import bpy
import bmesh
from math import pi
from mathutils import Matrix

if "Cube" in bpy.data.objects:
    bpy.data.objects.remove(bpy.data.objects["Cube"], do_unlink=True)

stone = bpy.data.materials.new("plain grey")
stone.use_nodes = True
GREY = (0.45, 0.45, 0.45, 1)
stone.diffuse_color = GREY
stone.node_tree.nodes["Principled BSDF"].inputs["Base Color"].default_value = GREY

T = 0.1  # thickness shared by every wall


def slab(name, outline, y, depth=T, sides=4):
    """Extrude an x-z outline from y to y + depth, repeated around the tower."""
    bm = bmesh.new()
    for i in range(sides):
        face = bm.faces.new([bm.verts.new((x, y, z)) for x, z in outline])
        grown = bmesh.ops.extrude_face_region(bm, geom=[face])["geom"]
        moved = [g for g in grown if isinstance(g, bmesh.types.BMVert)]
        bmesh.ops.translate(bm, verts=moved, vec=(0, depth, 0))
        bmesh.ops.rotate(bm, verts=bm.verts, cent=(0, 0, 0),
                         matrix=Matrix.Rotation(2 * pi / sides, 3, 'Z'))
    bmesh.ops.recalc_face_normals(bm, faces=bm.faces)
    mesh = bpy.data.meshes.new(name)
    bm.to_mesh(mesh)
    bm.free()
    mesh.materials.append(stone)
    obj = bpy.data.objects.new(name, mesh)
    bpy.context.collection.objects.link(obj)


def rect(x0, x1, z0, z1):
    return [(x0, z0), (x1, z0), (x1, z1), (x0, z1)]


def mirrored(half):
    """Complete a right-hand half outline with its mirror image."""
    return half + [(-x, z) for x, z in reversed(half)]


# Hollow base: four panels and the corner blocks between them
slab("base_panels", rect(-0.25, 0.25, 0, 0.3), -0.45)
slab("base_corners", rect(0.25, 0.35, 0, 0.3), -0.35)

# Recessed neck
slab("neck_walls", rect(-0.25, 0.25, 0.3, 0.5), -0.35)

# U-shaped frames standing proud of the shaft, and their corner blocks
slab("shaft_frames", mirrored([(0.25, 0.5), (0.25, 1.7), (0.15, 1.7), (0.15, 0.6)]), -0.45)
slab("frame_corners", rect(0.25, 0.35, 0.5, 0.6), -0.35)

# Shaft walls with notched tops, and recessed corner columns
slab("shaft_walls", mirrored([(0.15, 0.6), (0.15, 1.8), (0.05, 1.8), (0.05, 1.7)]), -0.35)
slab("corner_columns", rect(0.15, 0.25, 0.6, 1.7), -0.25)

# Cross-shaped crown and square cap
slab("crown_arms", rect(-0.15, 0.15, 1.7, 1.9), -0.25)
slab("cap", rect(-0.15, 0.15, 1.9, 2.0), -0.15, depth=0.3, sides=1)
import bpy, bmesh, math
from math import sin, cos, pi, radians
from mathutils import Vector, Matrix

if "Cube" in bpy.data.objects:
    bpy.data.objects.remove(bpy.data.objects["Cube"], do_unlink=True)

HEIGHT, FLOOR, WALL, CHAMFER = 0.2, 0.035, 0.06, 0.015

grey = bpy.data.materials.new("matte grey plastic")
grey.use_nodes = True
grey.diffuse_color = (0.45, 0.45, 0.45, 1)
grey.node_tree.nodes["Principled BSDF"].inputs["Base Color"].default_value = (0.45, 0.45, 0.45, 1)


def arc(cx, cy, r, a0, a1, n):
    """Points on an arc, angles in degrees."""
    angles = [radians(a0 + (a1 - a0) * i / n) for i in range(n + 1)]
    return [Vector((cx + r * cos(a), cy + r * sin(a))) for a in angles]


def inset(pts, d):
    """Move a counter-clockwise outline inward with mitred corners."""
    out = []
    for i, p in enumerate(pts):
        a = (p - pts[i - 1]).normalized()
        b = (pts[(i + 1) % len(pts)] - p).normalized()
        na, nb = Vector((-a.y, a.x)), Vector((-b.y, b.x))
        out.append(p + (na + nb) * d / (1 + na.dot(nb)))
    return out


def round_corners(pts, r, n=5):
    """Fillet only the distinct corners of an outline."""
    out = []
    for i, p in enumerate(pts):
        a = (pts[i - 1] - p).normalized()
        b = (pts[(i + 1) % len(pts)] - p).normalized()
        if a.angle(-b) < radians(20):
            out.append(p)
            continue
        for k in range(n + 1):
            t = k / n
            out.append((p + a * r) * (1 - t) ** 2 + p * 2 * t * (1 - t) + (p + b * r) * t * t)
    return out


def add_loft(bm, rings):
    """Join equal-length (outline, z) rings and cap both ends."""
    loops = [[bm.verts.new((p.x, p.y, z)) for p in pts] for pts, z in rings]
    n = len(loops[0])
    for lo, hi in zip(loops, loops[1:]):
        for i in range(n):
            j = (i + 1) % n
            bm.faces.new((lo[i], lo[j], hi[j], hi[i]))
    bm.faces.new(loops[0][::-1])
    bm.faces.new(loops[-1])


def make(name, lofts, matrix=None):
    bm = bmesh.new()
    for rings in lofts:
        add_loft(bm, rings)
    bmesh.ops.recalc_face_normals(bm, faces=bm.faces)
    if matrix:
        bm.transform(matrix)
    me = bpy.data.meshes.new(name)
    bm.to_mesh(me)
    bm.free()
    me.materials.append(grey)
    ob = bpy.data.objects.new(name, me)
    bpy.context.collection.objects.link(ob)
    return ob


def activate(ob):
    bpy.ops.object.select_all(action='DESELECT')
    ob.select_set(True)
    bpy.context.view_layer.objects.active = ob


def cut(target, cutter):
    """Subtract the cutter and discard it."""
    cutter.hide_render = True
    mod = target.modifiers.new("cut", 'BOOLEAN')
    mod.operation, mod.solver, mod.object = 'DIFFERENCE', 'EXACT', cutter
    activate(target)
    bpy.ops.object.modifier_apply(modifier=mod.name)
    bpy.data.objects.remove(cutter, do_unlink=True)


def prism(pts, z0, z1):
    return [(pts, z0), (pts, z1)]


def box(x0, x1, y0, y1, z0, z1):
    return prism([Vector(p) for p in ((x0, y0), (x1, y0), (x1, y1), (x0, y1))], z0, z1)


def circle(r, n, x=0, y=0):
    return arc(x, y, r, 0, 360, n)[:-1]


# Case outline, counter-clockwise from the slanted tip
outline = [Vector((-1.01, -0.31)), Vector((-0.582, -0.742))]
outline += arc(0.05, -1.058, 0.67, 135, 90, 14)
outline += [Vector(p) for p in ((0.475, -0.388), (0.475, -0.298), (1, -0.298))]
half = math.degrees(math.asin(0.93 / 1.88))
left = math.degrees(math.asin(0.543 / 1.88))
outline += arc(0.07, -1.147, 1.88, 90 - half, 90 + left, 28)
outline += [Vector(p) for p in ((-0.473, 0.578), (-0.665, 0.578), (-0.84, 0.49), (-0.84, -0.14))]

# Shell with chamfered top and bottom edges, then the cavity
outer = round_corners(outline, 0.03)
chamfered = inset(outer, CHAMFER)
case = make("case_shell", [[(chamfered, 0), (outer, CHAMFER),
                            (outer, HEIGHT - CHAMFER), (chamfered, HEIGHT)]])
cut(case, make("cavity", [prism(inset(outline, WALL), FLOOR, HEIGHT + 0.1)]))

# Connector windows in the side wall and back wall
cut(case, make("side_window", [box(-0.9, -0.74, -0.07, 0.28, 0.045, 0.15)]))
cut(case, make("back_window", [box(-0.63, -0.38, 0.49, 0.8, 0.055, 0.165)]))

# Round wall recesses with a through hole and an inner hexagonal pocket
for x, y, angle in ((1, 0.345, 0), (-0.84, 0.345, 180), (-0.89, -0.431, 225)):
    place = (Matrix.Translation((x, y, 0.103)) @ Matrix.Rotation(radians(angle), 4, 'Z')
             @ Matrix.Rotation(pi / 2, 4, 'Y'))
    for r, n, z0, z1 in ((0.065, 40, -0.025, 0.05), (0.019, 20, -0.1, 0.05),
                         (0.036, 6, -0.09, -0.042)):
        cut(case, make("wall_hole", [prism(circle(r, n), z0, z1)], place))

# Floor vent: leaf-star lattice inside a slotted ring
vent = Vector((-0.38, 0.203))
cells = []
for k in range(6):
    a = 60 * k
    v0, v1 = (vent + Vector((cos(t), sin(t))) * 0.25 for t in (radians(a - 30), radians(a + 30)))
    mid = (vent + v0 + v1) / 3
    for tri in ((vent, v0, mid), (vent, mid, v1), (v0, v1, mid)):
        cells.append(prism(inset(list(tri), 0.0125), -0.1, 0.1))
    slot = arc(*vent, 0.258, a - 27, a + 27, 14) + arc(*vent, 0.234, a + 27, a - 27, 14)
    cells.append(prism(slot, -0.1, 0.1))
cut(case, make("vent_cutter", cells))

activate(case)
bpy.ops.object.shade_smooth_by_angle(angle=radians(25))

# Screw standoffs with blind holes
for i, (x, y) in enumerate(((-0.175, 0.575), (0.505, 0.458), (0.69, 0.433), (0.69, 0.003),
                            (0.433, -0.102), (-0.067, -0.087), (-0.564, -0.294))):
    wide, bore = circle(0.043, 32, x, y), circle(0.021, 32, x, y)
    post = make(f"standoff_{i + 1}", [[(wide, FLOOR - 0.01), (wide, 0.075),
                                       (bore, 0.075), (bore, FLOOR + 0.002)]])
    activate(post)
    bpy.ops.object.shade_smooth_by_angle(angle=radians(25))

= = = = =

__REQUIRED ACTION__:
Wherever the string "loops" occurs in the records, copy the line it is in.

__SOLUTION BELOW__:
    loops = [[bm.verts.new((p.x, p.y, z)) for p in pts] for pts, z in rings]
    n = len(loops[0])
    for lo, hi in zip(loops, loops[1:]):
    bm.faces.new(loops[0][::-1])
    bm.faces.new(loops[-1])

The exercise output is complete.